### Exercise goal:
Although the records include pictures, the copy should not; write out exactly the lines from the first through the line with "m.use_nodes = True".
□ □ □ □ □
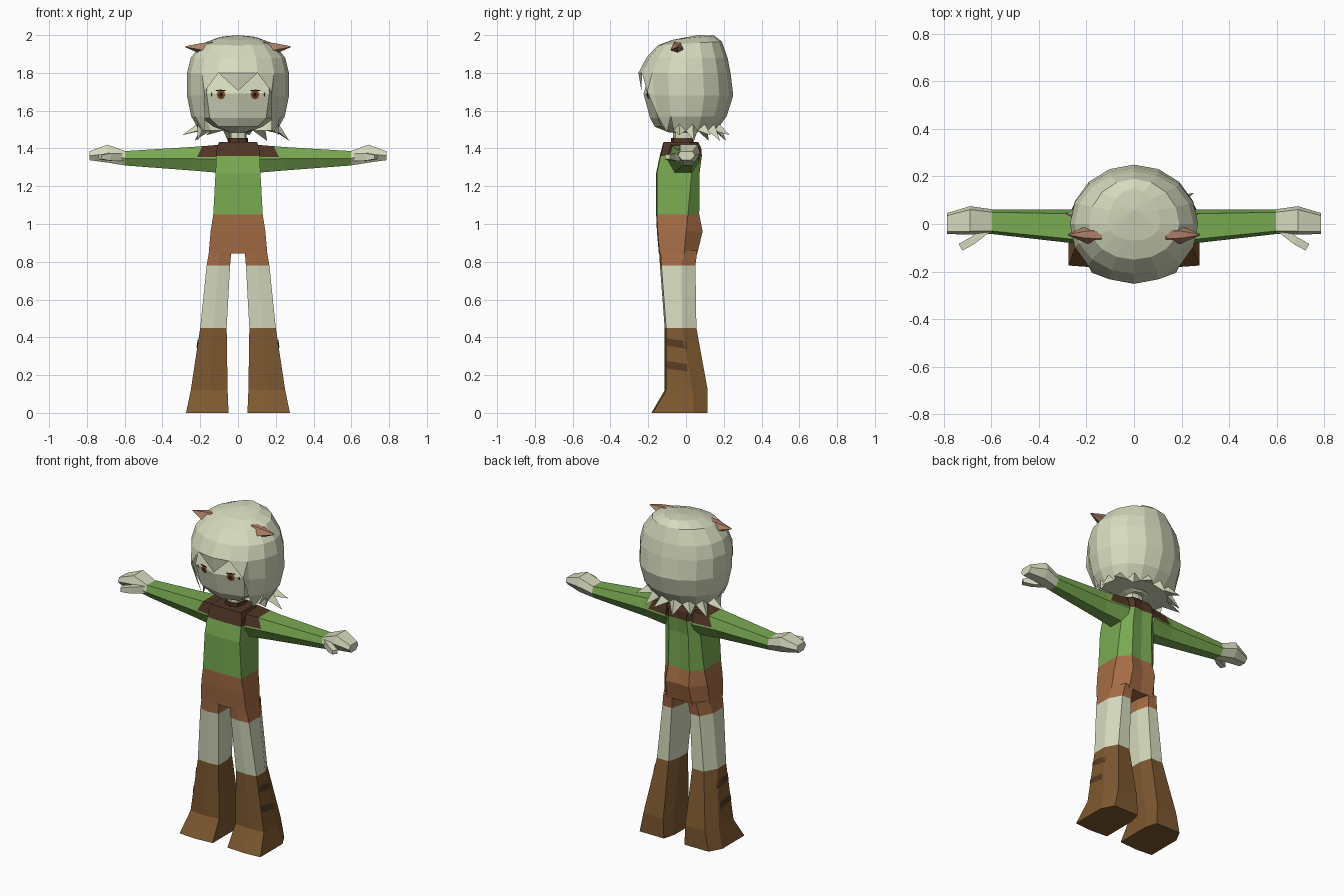
import bpy, bmesh, math
from mathutils import Vector
from mathutils.bvhtree import BVHTree

if "Cube" in bpy.data.objects:
    bpy.data.objects.remove(bpy.data.objects["Cube"])


def material(name, hexcol):
    lin = []
    for i in (0, 2, 4):
        c = int(hexcol[i:i + 2], 16) / 255
        lin.append(c / 12.92 if c <= 0.04045 else ((c + 0.055) / 1.055) ** 2.4)
    m = bpy.data.materials.new(name)
    m.diffuse_color = (*lin, 1)
    m.use_nodes = True
    m.node_tree.nodes["Principled BSDF"].inputs["Base Color"].default_value = m.diffuse_color
    return m


CREAM = material("cream", "D6DBBE")
GREEN = material("sweater green", "7AAA52")
RUST = material("shorts rust", "A56C45")
BOOT = material("boot brown", "7D5830")
DARK = material("collar dark brown", "513526")
STRAP = material("strap brown", "553A22")
HORN = material("horn tan", "AE8068")
IRIS = material("eye brown", "7A4522")
BLACK = material("pupil black", "24160F")


def finish(name, bm, mats, rule=None, mirror=False):
    """Turn a bmesh into an object, colouring faces by a rule on their centre."""
    bmesh.ops.recalc_face_normals(bm, faces=bm.faces)
    if rule:
        for f in bm.faces:
            f.material_index = rule(f.calc_center_median())
    me = bpy.data.meshes.new(name)
    bm.to_mesh(me)
    ob = bpy.data.objects.new(name, me)
    bpy.context.collection.objects.link(ob)
    for m in mats:
        me.materials.append(m)
    if mirror:
        ob.modifiers.new("Mirror", 'MIRROR').use_mirror_merge = False
    return ob


def loft(rings):
    """Skin closed rings of points and cap both ends."""
    bm = bmesh.new()
    rows = [[bm.verts.new(p) for p in r] for r in rings]
    n = len(rows[0])
    for a, b in zip(rows, rows[1:]):
        for i in range(n):
            bm.faces.new((a[i], a[(i + 1) % n], b[(i + 1) % n], b[i]))
    bm.faces.new(rows[0])
    bm.faces.new(rows[-1])
    bmesh.ops.recalc_face_normals(bm, faces=bm.faces)
    return bm


def decal(name, points, direction, tree, mat, lift):
    """Thin plate whose fan of points is dropped onto a surface."""
    d = Vector(direction)
    bm = bmesh.new()
    vs = []
    for p in points:
        hit = tree.ray_cast(Vector(p) - d, d)[0]
        vs.append(bm.verts.new((hit if hit else Vector(p)) - d * lift))
    for i in range(1, len(vs)):
        bm.faces.new((vs[0], vs[i], vs[i % (len(vs) - 1) + 1]))
    return finish(name, bm, [mat], mirror=True)


# Legs: boots, stockings and shorts hems
def leg_ring(z, xi, xo, yf, ym, yb):
    return [(xi, yf, z), ((xi + xo) / 2, yf - 0.008, z), (xo, yf, z), (xo, ym, z),
            (xo - 0.04, yb, z), (xi + 0.02, yb, z), (xi, ym, z)]


leg = loft([leg_ring(*r) for r in (
    (0, .05, .275, -.175, .04, .115), (.12, .055, .25, -.105, .035, .115),
    (.45, .06, .2, -.105, -.02, .055), (.78, .042, .166, -.13, -.025, .05),
    (.86, .035, .152, -.135, -.01, .06))])
leg_tree = BVHTree.FromBMesh(leg)
finish("legs", leg, [BOOT, CREAM, RUST],
       lambda c: 0 if c.z < .45 else 1 if c.z < .78 else 2, mirror=True)

# Boot straps on the outer sides
for k, z in enumerate((.37, .25)):
    pts = [(.3, -.05, z)] + [(.3, y, z + dz) for y, dz in
                             ((-.103, -.015), (-.05, -.022), (.008, -.032),
                              (.004, .008), (-.05, .018), (-.103, .024))]
    decal(f"boot_strap_{k + 1}", pts, (-1, 0, 0), leg_tree, STRAP, 0.004)


# Torso: shorts, sweater and collar
def torso_ring(z, w, yf, ym, yb):
    return [(-w, yf, z), (0, yf - .004, z), (w, yf, z), (w, ym, z), (w * .55, yb, z),
            (0, yb - .008, z), (-w * .55, yb, z), (-w, ym, z)]


torso = loft([torso_ring(*r) for r in (
    (.845, .155, -.14, -.01, .06), (.96, .145, -.15, 0, .088), (1.05, .131, -.154, .01, .07),
    (1.27, .119, -.154, .03, .072), (1.36, .115, -.135, .03, .084),
    (1.405, .112, -.123, .03, .08), (1.435, .1, -.115, .02, .065))])
finish("torso", torso, [RUST, GREEN, DARK],
       lambda c: 0 if c.z < 1.05 else 1 if c.z < 1.36 else 2)


# Arms, with the collar draped over the shoulders
def arm_ring(x, yf, yb, zb, zt):
    zm, q = (zb + zt) / 2, (yb - yf) * .12
    return [(x, yf + q, zt), (x, yf, zm), (x, yf + 2 * q, zb),
            (x, yb - 2 * q, zb), (x, yb, zm), (x, yb - q, zt)]


arm = loft([arm_ring(*r) for r in (
    (.09, -.105, .075, 1.27, 1.42), (.24, -.083, .06, 1.283, 1.408),
    (.6, -.042, .062, 1.31, 1.386))])
for co, no in (((.215, 0, 1.36), (1, 0, .5)), ((0, 0, 1.355), (0, 0, 1))):
    bmesh.ops.bisect_plane(arm, geom=arm.verts[:] + arm.edges[:] + arm.faces[:],
                           plane_co=co, plane_no=no)
finish("arms", arm, [GREEN, DARK],
       lambda c: 1 if c.z > 1.355 and c.x + .5 * (c.z - 1.36) < .215 else 0, mirror=True)

# Hands and thumbs
finish("hands", loft([arm_ring(*r) for r in (
    (.598, -.042, .062, 1.31, 1.386), (.69, -.045, .075, 1.325, 1.42),
    (.787, -.042, .046, 1.338, 1.385))]), [CREAM], mirror=True)
thumb = []
for x, y, h in ((.615, -.02, .022), (.68, -.07, .02), (.73, -.098, .012)):
    thumb.append([(x - .008, y - .014, 1.355 - h), (x + .008, y + .014, 1.355 - h),
                  (x + .008, y + .014, 1.355 + h), (x - .008, y - .014, 1.355 + h)])
finish("thumbs", loft(thumb), [CREAM], mirror=True)


# Round sections for neck, head and hair; index 0 faces front
def oval(z, w, yf, yb, n, power=1.0, tilt=0.0):
    pts = []
    for j in range(n):
        s, c = math.sin(2 * math.pi * j / n), math.cos(2 * math.pi * j / n)
        x = math.copysign(abs(s) ** power, s) * w
        y = abs(c) ** power * (yf if c > 0 else yb)
        pts.append((x, y, z + tilt * y))
    return pts


finish("neck", loft([oval(z, .045, -.07, .035, 8, .6) for z in (1.41, 1.53)]), [CREAM])
finish("choker", loft([oval(z, .052, -.08, .04, 8, .6) for z in (1.43, 1.456)]), [DARK])

# Face and skull
skull = loft([oval(*r, 8, .7) for r in (
    (1.485, .05, -.09, .06), (1.515, .13, -.165, .1), (1.56, .19, -.19, .15),
    (1.69, .212, -.225, .2), (1.8, .2, -.19, .18))])
skull_tree = BVHTree.FromBMesh(skull)
finish("face", skull, [CREAM])


# Eyes with pupils and lashes
def disc(cx, cz, rx, rz, n=8):
    return [(cx, -.3, cz)] + [(cx + rx * math.cos(2 * math.pi * i / n), -.3,
                               cz + rz * math.sin(2 * math.pi * i / n)) for i in range(n)]


decal("iris", disc(.09, 1.685, .023, .026), (0, 1, 0), skull_tree, IRIS, .005)
decal("pupil", disc(.09, 1.685, .009, .013), (0, 1, 0), skull_tree, BLACK, .008)
decal("eyelash", disc(.092, 1.707, .03, .004), (0, 1, 0), skull_tree, BLACK, .009)
decal("eye_corner", disc(.14, 1.686, .004, .012), (0, 1, 0), skull_tree, BLACK, .006)

# Hair shell, open around the face
N = 16
levels = [oval(*r) for r in (
    (1.982, .11, -.07, .15, N, 1, .1), (1.955, .19, -.15, .19, N, 1, .06),
    (1.88, .25, -.21, .22, N), (1.8, .27, -.252, .236, N), (1.68, .27, -.235, .25, N),
    (1.57, .248, -.21, .215, N), (1.495, .205, -.17, .16, N))]
hair = bmesh.new()
rows = [[hair.verts.new(p) for p in r] for r in levels]
crown = hair.verts.new((0, .06, 2.0))
for j in range(N):
    k = (j + 1) % N
    hair.faces.new((crown, rows[0][j], rows[0][k]))
    depth = 6 if 3 <= j <= 12 else 5 if j in (2, 13) else 3
    for a, b in zip(rows[:depth], rows[1:depth + 1]):
        hair.faces.new((a[j], a[k], b[k], b[j]))
# Fringe: one centre lock and two side locks
tip = hair.verts.new((0, -.236, 1.705))
top = rows[3]
hair.faces.new((top[15], top[0], tip))
hair.faces.new((top[0], top[1], tip))
for s, a, b in ((1, 1, 2), (-1, 15, 14)):
    lock = hair.verts.new((s * .178, -.205, 1.7))
    hair.faces.new((top[a], top[b], lock))
    hair.faces.new((top[b], rows[4][b], lock))
    hair.faces.new((rows[4][b], rows[5][b], lock))
hair.faces.new(rows[6][3:14])
finish("hair", hair, [CREAM])

# Hair tips flicking out around the hem
tips = bmesh.new()
for j in range(2, 14):
    front = j in (2, 13)
    low, up = (levels[5], levels[4]) if front else (levels[6], levels[5])
    a, b = Vector(low[j]), Vector(low[(j + 1) % N])
    mid = (a + b) / 2
    root = mid.lerp((Vector(up[j]) + Vector(up[(j + 1) % N])) / 2, .45) * 1.0
    flick = .88 if front else 1.08 if j in (3, 12) else 1.5 if j % 2 else 1.38
    end = Vector((mid.x * flick, mid.y * flick, 1.485 if front else 1.44 + .03 * (j % 2)))
    v = [tips.verts.new(p) for p in (a, b, root, end)]
    for t in ((0, 1, 3), (0, 2, 3), (1, 2, 3), (0, 1, 2)):
        tips.faces.new([v[i] for i in t])
finish("hair_tips", tips, [CREAM])

# Small horns
horn = []
for x, z, ry, rz in ((.13, 1.925, .042, .04), (.2, 1.93, .036, .026), (.277, 1.938, .003, .003)):
    horn.append([(x + .15 * (ry - abs(dy)), -.045 + dy, z + dz) for dy, dz in
                 ((-ry, -rz * .3), (0, -rz), (ry, -rz * .3), (ry * .4, rz), (-ry * .4, rz))])
finish("horns", loft(horn), [HORN], mirror=True)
□ □ □ □ □
### Response box:
import bpy, bmesh, math
from mathutils import Vector
from mathutils.bvhtree import BVHTree

if "Cube" in bpy.data.objects:
    bpy.data.objects.remove(bpy.data.objects["Cube"])


def material(name, hexcol):
    lin = []
    for i in (0, 2, 4):
        c = int(hexcol[i:i + 2], 16) / 255
        lin.append(c / 12.92 if c <= 0.04045 else ((c + 0.055) / 1.055) ** 2.4)
    m = bpy.data.materials.new(name)
    m.diffuse_color = (*lin, 1)
    m.use_nodes = True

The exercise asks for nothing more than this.